Plain-text document sources
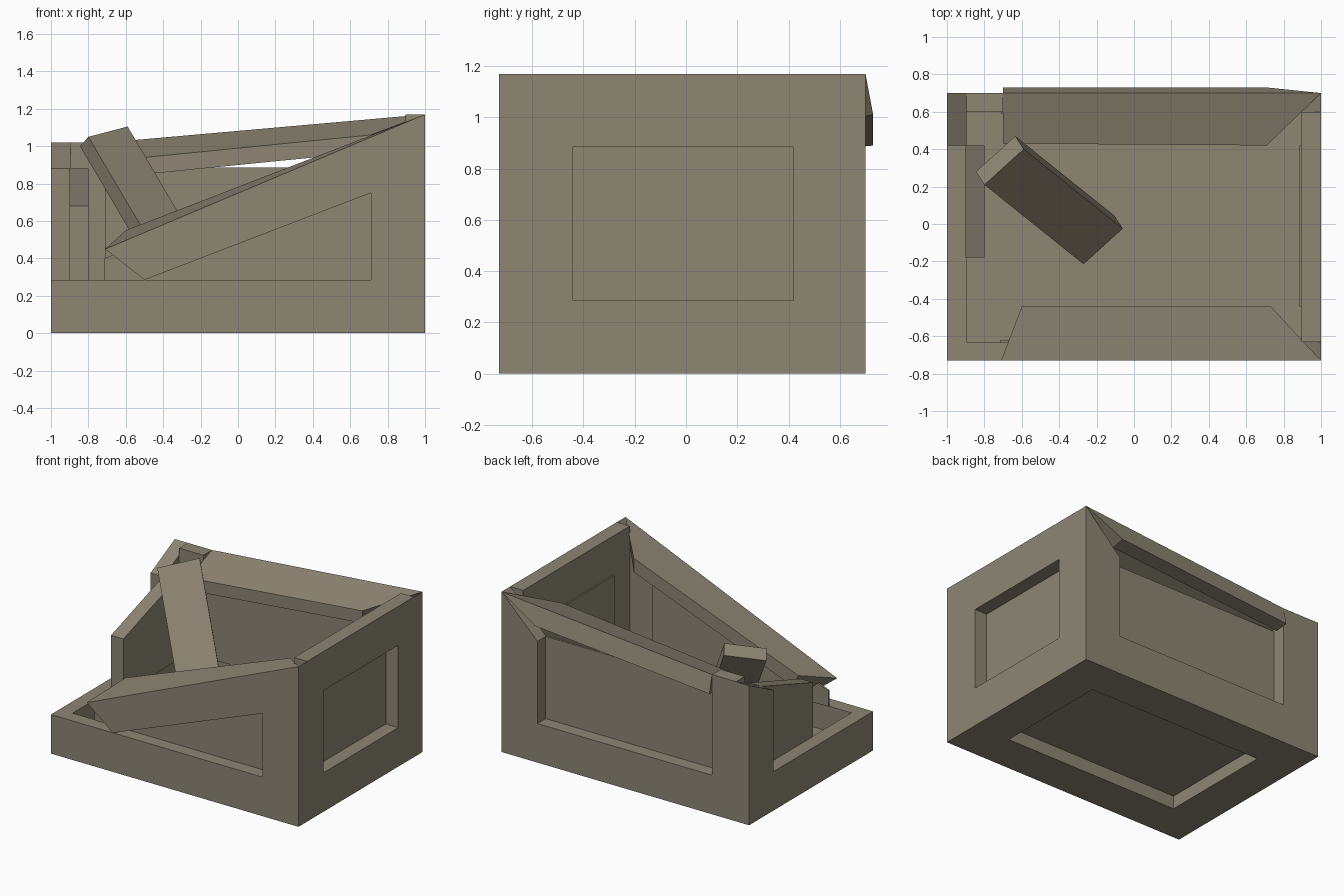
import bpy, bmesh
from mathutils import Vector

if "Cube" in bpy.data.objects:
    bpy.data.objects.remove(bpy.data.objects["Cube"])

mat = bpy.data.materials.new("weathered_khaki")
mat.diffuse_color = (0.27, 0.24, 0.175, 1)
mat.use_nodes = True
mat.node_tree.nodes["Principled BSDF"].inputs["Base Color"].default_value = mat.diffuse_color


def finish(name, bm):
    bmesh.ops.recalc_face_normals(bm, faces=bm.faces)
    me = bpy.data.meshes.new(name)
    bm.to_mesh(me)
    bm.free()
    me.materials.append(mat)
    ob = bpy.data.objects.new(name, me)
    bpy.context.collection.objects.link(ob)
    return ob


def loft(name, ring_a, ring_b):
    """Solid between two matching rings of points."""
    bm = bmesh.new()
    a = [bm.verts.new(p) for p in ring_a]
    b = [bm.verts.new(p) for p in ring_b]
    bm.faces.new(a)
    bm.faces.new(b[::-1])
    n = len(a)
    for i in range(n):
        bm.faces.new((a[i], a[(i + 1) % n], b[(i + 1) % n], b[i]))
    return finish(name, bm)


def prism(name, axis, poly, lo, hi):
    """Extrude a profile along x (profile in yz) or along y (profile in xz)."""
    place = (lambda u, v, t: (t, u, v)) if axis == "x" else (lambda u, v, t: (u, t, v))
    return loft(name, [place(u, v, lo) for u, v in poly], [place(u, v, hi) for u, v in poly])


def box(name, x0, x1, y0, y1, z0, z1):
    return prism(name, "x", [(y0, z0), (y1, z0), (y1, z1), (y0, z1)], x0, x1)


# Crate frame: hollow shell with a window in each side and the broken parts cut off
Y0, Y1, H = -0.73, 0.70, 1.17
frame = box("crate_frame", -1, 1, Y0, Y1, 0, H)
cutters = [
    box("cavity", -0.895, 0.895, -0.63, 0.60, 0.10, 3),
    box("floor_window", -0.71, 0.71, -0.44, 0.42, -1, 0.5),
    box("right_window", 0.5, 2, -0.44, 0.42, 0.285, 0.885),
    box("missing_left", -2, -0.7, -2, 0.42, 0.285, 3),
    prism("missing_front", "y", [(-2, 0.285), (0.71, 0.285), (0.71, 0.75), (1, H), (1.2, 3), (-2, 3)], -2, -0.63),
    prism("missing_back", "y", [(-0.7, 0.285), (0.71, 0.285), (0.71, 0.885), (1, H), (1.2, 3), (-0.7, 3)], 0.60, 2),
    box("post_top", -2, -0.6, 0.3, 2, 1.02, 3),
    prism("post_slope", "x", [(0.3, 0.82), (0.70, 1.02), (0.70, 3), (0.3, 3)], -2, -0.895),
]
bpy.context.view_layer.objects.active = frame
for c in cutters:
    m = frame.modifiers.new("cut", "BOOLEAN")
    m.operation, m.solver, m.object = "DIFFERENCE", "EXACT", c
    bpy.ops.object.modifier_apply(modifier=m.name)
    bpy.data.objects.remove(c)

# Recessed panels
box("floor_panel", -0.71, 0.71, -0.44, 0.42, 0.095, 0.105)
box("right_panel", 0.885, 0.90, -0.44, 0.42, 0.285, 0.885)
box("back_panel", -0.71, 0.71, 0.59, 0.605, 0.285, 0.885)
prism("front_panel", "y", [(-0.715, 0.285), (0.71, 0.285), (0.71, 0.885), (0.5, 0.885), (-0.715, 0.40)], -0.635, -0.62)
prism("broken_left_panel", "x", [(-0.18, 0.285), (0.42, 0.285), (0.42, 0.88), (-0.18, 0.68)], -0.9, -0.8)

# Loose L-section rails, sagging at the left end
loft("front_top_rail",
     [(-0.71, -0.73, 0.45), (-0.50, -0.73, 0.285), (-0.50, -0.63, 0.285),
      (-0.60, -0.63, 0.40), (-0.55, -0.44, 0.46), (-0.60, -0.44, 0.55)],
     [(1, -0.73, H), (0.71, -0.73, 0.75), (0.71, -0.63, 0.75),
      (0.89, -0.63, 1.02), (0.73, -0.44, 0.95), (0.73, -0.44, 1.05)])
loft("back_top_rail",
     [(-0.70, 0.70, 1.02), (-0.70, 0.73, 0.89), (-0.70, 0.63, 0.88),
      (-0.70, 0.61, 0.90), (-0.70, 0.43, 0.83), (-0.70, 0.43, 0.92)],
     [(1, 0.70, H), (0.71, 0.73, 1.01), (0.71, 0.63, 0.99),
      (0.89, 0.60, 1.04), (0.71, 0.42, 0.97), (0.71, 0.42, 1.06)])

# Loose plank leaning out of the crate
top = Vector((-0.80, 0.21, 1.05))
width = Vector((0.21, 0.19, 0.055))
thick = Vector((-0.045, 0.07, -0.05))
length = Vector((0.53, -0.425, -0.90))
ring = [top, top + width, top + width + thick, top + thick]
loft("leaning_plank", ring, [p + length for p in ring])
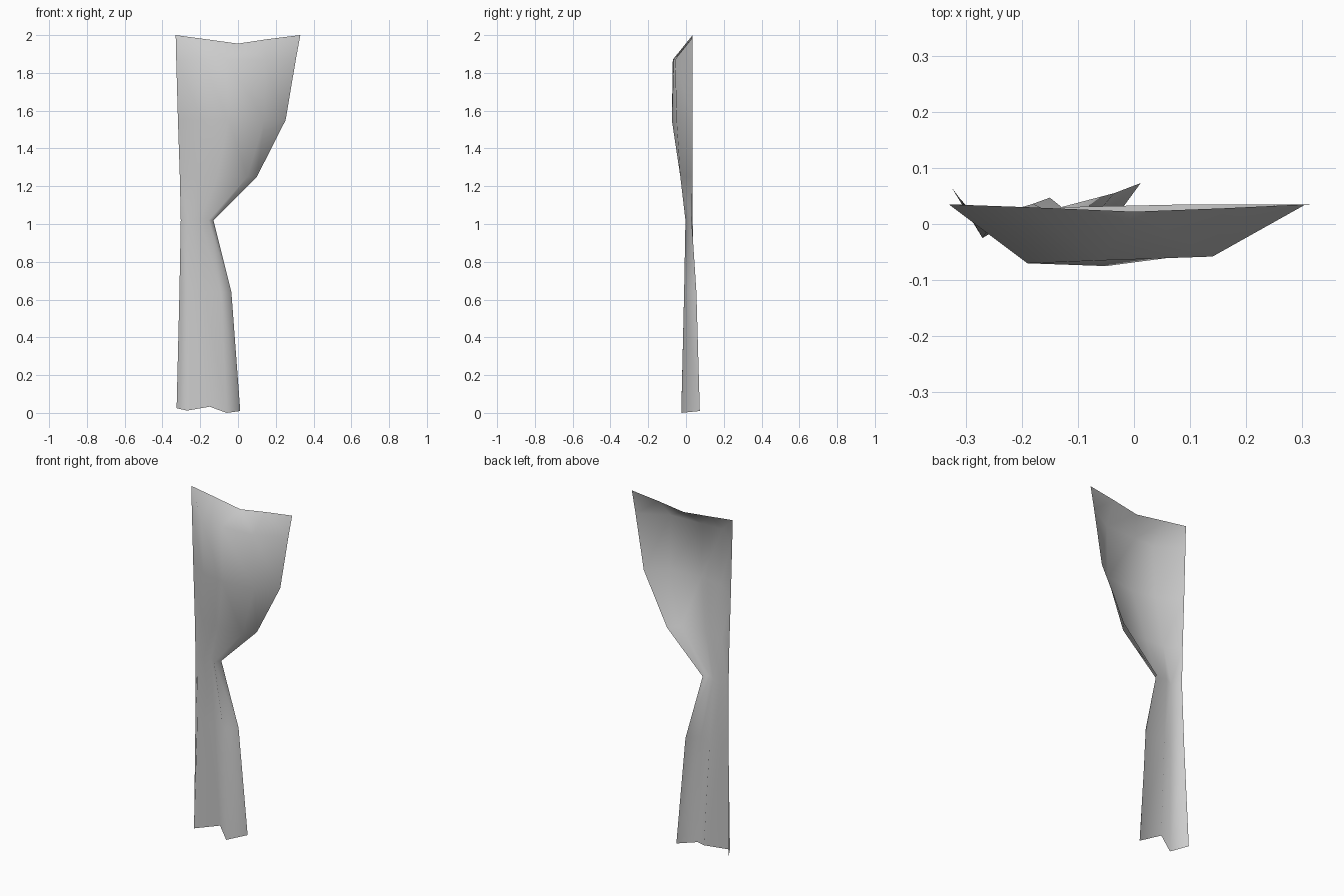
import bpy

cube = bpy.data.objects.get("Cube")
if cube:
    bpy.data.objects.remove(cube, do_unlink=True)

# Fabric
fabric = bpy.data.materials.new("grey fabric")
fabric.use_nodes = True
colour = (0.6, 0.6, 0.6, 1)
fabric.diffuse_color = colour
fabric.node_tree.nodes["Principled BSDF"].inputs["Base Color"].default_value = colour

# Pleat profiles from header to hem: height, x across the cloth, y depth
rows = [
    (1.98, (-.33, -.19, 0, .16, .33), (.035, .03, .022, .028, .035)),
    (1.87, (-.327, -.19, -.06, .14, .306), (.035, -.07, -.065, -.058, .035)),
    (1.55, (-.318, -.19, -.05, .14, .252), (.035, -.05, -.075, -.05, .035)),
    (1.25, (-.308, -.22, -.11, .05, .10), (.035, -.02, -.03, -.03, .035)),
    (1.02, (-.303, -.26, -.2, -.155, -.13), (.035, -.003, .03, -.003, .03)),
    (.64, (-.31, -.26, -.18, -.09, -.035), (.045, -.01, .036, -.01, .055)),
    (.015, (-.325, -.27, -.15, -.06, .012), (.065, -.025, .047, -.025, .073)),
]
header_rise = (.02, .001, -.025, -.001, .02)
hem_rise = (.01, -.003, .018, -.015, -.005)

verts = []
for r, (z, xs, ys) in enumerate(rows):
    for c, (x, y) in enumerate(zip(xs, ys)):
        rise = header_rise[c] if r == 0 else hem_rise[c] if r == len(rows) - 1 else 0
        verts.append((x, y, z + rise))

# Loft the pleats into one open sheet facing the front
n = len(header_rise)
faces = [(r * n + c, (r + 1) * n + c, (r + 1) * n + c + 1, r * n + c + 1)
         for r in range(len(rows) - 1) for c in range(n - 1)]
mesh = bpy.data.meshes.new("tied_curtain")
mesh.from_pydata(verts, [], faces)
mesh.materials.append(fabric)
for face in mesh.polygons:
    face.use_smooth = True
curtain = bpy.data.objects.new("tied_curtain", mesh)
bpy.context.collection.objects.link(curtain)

▸ **What the task requires**: Look through the entries above and count each line holding "thick"; report the count alone.

▸ **Task response**: 2